:: Records for this exercise ::

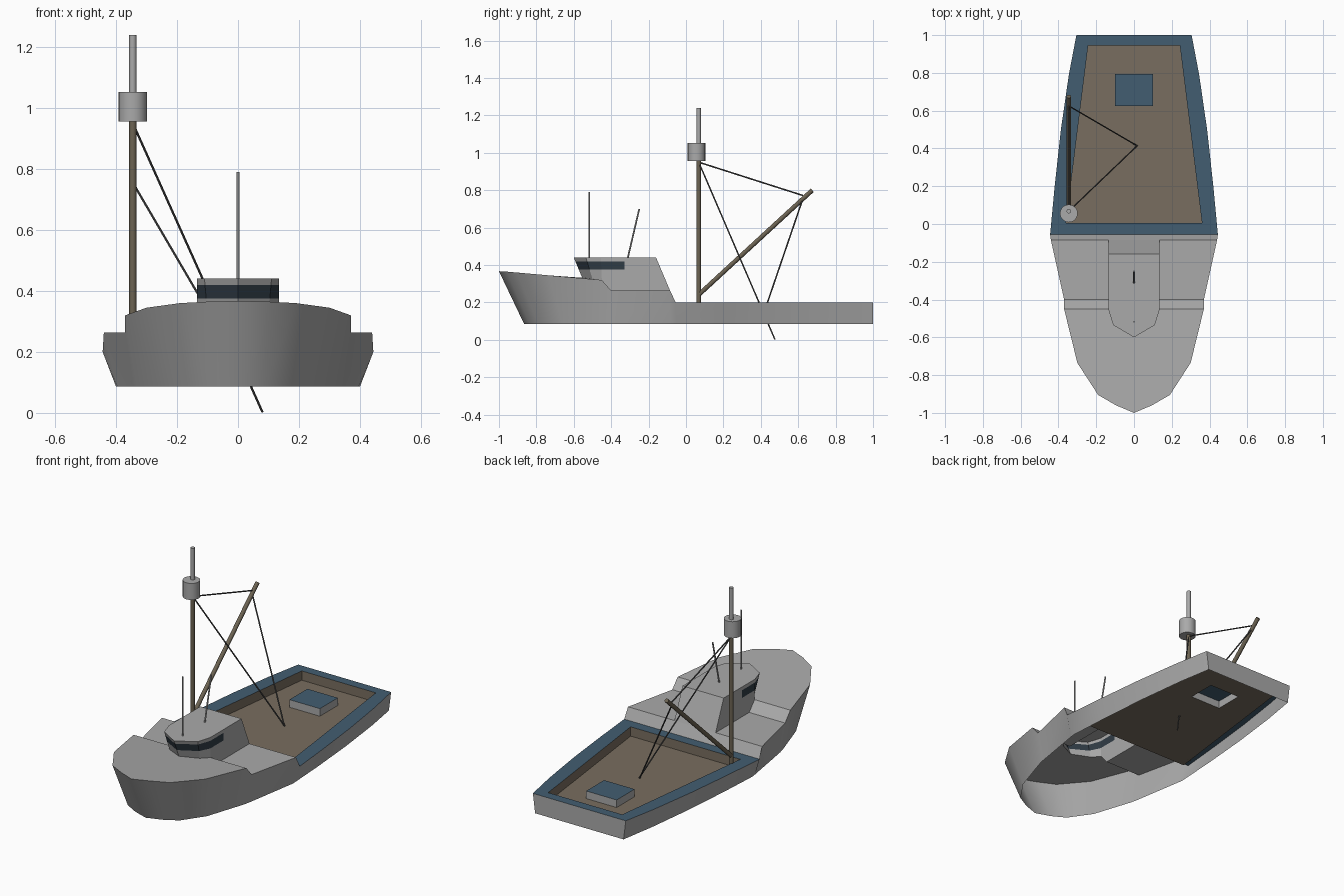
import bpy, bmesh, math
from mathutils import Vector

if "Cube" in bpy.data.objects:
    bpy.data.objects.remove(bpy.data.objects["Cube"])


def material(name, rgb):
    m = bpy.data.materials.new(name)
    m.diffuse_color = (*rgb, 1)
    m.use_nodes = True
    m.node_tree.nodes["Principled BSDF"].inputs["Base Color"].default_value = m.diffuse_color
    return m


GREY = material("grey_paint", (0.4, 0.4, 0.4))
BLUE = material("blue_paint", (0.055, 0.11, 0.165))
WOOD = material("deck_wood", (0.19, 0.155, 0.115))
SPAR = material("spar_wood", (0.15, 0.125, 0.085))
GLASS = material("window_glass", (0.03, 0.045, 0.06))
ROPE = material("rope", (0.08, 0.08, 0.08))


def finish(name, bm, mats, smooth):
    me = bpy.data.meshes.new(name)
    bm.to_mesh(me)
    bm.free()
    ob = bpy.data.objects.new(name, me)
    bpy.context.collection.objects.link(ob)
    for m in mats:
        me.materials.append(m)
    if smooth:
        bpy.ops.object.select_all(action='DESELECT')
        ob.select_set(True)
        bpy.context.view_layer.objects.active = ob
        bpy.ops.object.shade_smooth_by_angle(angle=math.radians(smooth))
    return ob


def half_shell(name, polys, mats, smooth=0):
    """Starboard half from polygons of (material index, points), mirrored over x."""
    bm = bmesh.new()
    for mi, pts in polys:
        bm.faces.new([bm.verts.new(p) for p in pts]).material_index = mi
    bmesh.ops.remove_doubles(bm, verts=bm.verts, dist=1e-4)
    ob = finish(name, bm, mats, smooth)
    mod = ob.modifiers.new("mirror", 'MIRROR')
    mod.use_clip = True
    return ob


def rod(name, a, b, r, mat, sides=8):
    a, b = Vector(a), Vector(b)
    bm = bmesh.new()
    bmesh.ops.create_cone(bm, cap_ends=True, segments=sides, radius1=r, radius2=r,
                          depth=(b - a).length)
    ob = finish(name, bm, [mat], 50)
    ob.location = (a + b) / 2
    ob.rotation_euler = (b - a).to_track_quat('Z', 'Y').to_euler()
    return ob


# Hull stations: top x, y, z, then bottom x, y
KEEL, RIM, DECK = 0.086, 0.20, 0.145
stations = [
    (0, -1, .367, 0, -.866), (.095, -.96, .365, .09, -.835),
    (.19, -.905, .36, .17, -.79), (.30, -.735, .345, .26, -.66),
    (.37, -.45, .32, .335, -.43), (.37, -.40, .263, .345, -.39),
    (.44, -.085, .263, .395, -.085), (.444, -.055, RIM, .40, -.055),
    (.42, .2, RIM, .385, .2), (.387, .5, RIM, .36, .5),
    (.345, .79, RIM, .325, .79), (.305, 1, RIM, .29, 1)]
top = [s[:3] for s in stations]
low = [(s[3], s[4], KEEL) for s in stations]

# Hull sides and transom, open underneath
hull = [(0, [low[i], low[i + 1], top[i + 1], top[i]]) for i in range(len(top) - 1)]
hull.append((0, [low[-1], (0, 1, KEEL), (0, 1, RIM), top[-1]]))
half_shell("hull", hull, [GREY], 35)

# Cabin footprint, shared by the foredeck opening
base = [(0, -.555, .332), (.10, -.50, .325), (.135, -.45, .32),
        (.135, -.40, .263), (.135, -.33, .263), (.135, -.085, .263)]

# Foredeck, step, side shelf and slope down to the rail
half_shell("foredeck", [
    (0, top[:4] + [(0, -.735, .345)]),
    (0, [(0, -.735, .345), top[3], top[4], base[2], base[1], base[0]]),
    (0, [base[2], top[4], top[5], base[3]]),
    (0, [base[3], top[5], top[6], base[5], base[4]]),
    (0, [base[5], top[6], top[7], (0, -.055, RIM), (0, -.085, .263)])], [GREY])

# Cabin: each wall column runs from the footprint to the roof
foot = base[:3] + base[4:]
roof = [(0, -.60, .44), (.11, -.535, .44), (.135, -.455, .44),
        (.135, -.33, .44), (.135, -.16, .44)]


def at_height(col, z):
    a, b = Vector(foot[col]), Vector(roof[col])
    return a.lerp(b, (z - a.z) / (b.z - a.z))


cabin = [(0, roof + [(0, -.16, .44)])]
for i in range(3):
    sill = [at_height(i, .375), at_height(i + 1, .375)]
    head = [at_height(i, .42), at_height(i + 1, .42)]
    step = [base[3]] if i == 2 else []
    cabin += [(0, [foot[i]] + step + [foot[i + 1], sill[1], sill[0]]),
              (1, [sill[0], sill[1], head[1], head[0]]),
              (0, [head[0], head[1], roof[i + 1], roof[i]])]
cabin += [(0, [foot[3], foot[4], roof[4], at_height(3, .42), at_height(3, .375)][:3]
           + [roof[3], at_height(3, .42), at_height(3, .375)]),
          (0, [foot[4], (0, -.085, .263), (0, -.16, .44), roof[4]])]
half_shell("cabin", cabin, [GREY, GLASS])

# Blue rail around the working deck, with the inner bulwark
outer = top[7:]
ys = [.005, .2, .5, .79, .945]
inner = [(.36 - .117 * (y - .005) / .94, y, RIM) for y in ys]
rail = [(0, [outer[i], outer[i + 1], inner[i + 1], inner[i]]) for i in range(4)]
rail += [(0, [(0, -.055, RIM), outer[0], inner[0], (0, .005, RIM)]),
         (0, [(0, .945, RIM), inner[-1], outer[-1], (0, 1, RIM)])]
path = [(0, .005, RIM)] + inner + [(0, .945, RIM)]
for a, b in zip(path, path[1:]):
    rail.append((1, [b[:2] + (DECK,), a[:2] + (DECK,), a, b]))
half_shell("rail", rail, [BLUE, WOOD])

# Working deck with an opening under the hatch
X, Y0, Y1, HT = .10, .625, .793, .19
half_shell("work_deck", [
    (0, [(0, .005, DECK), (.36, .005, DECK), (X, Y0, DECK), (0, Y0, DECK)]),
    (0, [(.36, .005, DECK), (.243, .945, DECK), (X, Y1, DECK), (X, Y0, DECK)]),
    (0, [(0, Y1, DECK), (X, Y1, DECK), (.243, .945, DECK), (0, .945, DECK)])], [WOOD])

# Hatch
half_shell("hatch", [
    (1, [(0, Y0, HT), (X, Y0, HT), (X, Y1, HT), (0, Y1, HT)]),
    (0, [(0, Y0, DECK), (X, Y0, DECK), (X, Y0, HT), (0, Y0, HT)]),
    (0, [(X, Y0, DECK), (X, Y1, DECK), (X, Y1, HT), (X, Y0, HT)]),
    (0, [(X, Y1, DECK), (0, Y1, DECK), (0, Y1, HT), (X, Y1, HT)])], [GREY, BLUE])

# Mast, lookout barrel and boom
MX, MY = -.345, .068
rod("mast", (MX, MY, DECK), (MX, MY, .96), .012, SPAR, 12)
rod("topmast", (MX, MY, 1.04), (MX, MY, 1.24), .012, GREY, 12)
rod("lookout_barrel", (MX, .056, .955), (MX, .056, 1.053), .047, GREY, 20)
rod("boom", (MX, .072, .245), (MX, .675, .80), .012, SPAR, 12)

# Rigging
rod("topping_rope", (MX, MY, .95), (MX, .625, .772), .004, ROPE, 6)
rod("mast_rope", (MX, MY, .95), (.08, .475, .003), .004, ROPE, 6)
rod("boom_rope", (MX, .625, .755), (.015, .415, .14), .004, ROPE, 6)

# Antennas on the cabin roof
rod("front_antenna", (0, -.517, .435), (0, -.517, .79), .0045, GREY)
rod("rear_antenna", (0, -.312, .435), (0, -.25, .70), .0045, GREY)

:::

Instructions to follow: Retype the lines above exactly, no pictures.

Answer box:
import bpy, bmesh, math
from mathutils import Vector

if "Cube" in bpy.data.objects:
    bpy.data.objects.remove(bpy.data.objects["Cube"])


def material(name, rgb):
    m = bpy.data.materials.new(name)
    m.diffuse_color = (*rgb, 1)
    m.use_nodes = True
    m.node_tree.nodes["Principled BSDF"].inputs["Base Color"].default_value = m.diffuse_color
    return m


GREY = material("grey_paint", (0.4, 0.4, 0.4))
BLUE = material("blue_paint", (0.055, 0.11, 0.165))
WOOD = material("deck_wood", (0.19, 0.155, 0.115))
SPAR = material("spar_wood", (0.15, 0.125, 0.085))
GLASS = material("window_glass", (0.03, 0.045, 0.06))
ROPE = material("rope", (0.08, 0.08, 0.08))


def finish(name, bm, mats, smooth):
    me = bpy.data.meshes.new(name)
    bm.to_mesh(me)
    bm.free()
    ob = bpy.data.objects.new(name, me)
    bpy.context.collection.objects.link(ob)
    for m in mats:
        me.materials.append(m)
    if smooth:
        bpy.ops.object.select_all(action='DESELECT')
        ob.select_set(True)
        bpy.context.view_layer.objects.active = ob
        bpy.ops.object.shade_smooth_by_angle(angle=math.radians(smooth))
    return ob


def half_shell(name, polys, mats, smooth=0):
    """Starboard half from polygons of (material index, points), mirrored over x."""
    bm = bmesh.new()
    for mi, pts in polys:
        bm.faces.new([bm.verts.new(p) for p in pts]).material_index = mi
    bmesh.ops.remove_doubles(bm, verts=bm.verts, dist=1e-4)
    ob = finish(name, bm, mats, smooth)
    mod = ob.modifiers.new("mirror", 'MIRROR')
    mod.use_clip = True
    return ob


def rod(name, a, b, r, mat, sides=8):
    a, b = Vector(a), Vector(b)
    bm = bmesh.new()
    bmesh.ops.create_cone(bm, cap_ends=True, segments=sides, radius1=r, radius2=r,
                          depth=(b - a).length)
    ob = finish(name, bm, [mat], 50)
    ob.location = (a + b) / 2
    ob.rotation_euler = (b - a).to_track_quat('Z', 'Y').to_euler()
    return ob


# Hull stations: top x, y, z, then bottom x, y
KEEL, RIM, DECK = 0.086, 0.20, 0.145
stations = [
    (0, -1, .367, 0, -.866), (.095, -.96, .365, .09, -.835),
    (.19, -.905, .36, .17, -.79), (.30, -.735, .345, .26, -.66),
    (.37, -.45, .32, .335, -.43), (.37, -.40, .263, .345, -.39),
    (.44, -.085, .263, .395, -.085), (.444, -.055, RIM, .40, -.055),
    (.42, .2, RIM, .385, .2), (.387, .5, RIM, .36, .5),
    (.345, .79, RIM, .325, .79), (.305, 1, RIM, .29, 1)]
top = [s[:3] for s in stations]
low = [(s[3], s[4], KEEL) for s in stations]

# Hull sides and transom, open underneath
hull = [(0, [low[i], low[i + 1], top[i + 1], top[i]]) for i in range(len(top) - 1)]
hull.append((0, [low[-1], (0, 1, KEEL), (0, 1, RIM), top[-1]]))
half_shell("hull", hull, [GREY], 35)

# Cabin footprint, shared by the foredeck opening
base = [(0, -.555, .332), (.10, -.50, .325), (.135, -.45, .32),
        (.135, -.40, .263), (.135, -.33, .263), (.135, -.085, .263)]

# Foredeck, step, side shelf and slope down to the rail
half_shell("foredeck", [
    (0, top[:4] + [(0, -.735, .345)]),
    (0, [(0, -.735, .345), top[3], top[4], base[2], base[1], base[0]]),
    (0, [base[2], top[4], top[5], base[3]]),
    (0, [base[3], top[5], top[6], base[5], base[4]]),
    (0, [base[5], top[6], top[7], (0, -.055, RIM), (0, -.085, .263)])], [GREY])

# Cabin: each wall column runs from the footprint to the roof
foot = base[:3] + base[4:]
roof = [(0, -.60, .44), (.11, -.535, .44), (.135, -.455, .44),
        (.135, -.33, .44), (.135, -.16, .44)]


def at_height(col, z):
    a, b = Vector(foot[col]), Vector(roof[col])
    return a.lerp(b, (z - a.z) / (b.z - a.z))


cabin = [(0, roof + [(0, -.16, .44)])]
for i in range(3):
    sill = [at_height(i, .375), at_height(i + 1, .375)]
    head = [at_height(i, .42), at_height(i + 1, .42)]
    step = [base[3]] if i == 2 else []
    cabin += [(0, [foot[i]] + step + [foot[i + 1], sill[1], sill[0]]),
              (1, [sill[0], sill[1], head[1], head[0]]),
              (0, [head[0], head[1], roof[i + 1], roof[i]])]
cabin += [(0, [foot[3], foot[4], roof[4], at_height(3, .42), at_height(3, .375)][:3]
           + [roof[3], at_height(3, .42), at_height(3, .375)]),
          (0, [foot[4], (0, -.085, .263), (0, -.16, .44), roof[4]])]
half_shell("cabin", cabin, [GREY, GLASS])

# Blue rail around the working deck, with the inner bulwark
outer = top[7:]
ys = [.005, .2, .5, .79, .945]
inner = [(.36 - .117 * (y - .005) / .94, y, RIM) for y in ys]
rail = [(0, [outer[i], outer[i + 1], inner[i + 1], inner[i]]) for i in range(4)]
rail += [(0, [(0, -.055, RIM), outer[0], inner[0], (0, .005, RIM)]),
         (0, [(0, .945, RIM), inner[-1], outer[-1], (0, 1, RIM)])]
path = [(0, .005, RIM)] + inner + [(0, .945, RIM)]
for a, b in zip(path, path[1:]):
    rail.append((1, [b[:2] + (DECK,), a[:2] + (DECK,), a, b]))
half_shell("rail", rail, [BLUE, WOOD])

# Working deck with an opening under the hatch
X, Y0, Y1, HT = .10, .625, .793, .19
half_shell("work_deck", [
    (0, [(0, .005, DECK), (.36, .005, DECK), (X, Y0, DECK), (0, Y0, DECK)]),
    (0, [(.36, .005, DECK), (.243, .945, DECK), (X, Y1, DECK), (X, Y0, DECK)]),
    (0, [(0, Y1, DECK), (X, Y1, DECK), (.243, .945, DECK), (0, .945, DECK)])], [WOOD])

# Hatch
half_shell("hatch", [
    (1, [(0, Y0, HT), (X, Y0, HT), (X, Y1, HT), (0, Y1, HT)]),
    (0, [(0, Y0, DECK), (X, Y0, DECK), (X, Y0, HT), (0, Y0, HT)]),
    (0, [(X, Y0, DECK), (X, Y1, DECK), (X, Y1, HT), (X, Y0, HT)]),
    (0, [(X, Y1, DECK), (0, Y1, DECK), (0, Y1, HT), (X, Y1, HT)])], [GREY, BLUE])

# Mast, lookout barrel and boom
MX, MY = -.345, .068
rod("mast", (MX, MY, DECK), (MX, MY, .96), .012, SPAR, 12)
rod("topmast", (MX, MY, 1.04), (MX, MY, 1.24), .012, GREY, 12)
rod("lookout_barrel", (MX, .056, .955), (MX, .056, 1.053), .047, GREY, 20)
rod("boom", (MX, .072, .245), (MX, .675, .80), .012, SPAR, 12)

# Rigging
rod("topping_rope", (MX, MY, .95), (MX, .625, .772), .004, ROPE, 6)
rod("mast_rope", (MX, MY, .95), (.08, .475, .003), .004, ROPE, 6)
rod("boom_rope", (MX, .625, .755), (.015, .415, .14), .004, ROPE, 6)

# Antennas on the cabin roof
rod("front_antenna", (0, -.517, .435), (0, -.517, .79), .0045, GREY)
rod("rear_antenna", (0, -.312, .435), (0, -.25, .70), .0045, GREY)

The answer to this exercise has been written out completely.